**Exercise details:** Find every line in the records below that contains "cross", and copy it.

Extracted records

Content starts

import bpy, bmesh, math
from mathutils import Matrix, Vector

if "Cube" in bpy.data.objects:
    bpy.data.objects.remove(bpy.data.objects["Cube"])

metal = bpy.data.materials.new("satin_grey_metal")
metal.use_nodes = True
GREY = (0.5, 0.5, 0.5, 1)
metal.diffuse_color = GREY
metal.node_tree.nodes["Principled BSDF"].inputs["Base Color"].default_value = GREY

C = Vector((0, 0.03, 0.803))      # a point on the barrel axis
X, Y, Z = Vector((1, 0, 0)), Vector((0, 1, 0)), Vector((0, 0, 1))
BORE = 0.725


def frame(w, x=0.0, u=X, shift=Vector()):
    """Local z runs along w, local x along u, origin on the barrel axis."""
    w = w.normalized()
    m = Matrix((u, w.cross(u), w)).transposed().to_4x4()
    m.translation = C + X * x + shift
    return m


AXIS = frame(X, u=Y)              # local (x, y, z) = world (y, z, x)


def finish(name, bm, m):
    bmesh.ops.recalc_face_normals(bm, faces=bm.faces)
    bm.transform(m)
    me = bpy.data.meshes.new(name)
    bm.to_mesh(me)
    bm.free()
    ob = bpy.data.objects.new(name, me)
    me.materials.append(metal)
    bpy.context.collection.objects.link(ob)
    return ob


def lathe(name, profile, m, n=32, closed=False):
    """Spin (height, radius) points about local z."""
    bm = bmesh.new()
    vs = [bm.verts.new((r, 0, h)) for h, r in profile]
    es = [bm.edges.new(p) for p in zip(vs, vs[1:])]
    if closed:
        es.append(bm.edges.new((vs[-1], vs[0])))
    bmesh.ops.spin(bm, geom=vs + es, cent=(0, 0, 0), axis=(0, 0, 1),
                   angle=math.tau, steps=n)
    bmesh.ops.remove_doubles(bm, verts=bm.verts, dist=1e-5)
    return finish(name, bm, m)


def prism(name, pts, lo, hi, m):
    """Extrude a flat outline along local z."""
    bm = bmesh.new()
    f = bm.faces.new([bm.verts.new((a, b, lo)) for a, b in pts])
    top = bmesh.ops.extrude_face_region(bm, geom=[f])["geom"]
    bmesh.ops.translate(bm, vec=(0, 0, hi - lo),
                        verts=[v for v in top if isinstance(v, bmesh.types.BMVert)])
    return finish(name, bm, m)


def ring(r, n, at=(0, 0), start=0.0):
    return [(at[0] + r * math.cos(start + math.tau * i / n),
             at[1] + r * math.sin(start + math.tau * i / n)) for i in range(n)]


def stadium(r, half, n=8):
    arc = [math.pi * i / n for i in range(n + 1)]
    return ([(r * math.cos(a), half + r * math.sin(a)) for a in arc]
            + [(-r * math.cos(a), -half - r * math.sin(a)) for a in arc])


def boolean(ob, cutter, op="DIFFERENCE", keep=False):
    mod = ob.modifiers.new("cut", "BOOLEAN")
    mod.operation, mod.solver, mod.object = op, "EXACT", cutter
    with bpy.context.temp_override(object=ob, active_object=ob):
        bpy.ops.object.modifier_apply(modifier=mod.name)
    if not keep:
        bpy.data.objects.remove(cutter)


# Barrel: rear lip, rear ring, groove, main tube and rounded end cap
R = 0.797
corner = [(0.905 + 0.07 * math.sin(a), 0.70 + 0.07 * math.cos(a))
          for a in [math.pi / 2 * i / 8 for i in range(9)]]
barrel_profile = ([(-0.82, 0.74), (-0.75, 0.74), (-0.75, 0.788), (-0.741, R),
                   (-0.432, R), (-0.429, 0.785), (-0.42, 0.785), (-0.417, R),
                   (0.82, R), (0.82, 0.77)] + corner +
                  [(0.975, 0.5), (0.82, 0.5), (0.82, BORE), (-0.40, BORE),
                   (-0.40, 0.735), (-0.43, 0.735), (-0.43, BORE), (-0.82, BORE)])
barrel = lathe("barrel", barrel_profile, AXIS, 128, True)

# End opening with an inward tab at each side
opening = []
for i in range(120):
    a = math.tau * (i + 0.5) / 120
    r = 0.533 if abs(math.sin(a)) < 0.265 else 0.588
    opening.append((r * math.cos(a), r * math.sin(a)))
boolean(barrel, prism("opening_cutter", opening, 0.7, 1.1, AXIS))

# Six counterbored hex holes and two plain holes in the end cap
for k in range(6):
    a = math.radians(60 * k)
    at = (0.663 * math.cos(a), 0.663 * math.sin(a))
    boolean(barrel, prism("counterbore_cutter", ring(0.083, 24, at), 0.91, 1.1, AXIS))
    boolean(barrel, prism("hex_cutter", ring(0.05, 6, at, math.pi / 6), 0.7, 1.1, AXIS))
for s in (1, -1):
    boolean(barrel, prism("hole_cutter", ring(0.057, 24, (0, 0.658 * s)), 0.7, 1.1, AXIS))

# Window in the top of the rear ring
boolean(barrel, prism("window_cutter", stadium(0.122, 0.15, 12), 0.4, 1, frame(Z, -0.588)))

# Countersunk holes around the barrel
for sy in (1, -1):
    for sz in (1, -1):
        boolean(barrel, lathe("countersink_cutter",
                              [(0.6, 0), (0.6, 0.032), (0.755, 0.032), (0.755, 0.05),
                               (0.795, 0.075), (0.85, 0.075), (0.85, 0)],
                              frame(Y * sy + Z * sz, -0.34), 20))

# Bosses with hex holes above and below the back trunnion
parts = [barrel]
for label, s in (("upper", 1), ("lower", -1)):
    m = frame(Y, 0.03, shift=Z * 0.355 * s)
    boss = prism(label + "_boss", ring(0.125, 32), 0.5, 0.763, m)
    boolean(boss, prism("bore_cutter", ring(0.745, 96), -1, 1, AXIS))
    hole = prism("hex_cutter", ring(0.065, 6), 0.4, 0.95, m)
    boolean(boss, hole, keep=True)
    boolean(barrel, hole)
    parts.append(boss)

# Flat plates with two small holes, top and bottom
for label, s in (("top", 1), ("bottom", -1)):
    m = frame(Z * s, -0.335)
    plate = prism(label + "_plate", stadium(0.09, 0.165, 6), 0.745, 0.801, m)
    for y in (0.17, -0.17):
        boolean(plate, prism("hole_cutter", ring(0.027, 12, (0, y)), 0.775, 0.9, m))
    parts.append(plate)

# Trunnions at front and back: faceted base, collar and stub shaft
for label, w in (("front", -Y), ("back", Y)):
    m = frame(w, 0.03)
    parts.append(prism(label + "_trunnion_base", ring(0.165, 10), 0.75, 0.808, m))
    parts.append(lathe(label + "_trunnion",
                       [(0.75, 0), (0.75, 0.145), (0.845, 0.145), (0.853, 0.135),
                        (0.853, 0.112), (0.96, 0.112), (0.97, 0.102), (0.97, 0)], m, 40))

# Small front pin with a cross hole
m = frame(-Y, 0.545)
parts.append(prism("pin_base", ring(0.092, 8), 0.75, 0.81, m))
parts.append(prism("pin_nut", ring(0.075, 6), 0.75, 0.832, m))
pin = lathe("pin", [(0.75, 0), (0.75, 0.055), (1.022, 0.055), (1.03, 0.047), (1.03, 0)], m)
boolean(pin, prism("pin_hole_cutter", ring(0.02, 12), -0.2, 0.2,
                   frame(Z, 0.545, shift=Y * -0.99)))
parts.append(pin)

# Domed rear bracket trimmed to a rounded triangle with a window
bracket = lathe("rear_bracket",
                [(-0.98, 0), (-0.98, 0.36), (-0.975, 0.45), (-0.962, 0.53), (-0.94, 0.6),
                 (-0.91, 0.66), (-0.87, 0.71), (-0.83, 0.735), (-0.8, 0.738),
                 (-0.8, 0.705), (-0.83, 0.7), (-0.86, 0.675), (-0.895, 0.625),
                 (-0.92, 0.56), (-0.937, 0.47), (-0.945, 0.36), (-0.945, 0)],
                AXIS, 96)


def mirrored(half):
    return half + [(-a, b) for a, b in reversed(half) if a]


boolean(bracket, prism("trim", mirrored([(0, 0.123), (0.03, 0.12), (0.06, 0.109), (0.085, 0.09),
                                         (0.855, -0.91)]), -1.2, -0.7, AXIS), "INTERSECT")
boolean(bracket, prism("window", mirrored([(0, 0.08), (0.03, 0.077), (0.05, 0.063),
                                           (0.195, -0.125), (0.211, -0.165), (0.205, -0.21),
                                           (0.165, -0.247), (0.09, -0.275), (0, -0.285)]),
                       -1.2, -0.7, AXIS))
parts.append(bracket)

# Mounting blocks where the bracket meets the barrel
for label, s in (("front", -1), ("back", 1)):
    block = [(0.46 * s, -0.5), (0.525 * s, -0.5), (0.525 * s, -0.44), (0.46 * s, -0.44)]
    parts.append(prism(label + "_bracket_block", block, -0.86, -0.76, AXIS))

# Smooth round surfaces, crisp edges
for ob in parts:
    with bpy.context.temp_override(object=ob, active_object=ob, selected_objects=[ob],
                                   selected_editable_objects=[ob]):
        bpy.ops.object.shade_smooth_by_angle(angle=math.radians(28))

Content ends

**Response to this exercise:**
    m = Matrix((u, w.cross(u), w)).transposed().to_4x4()
# Small front pin with a cross hole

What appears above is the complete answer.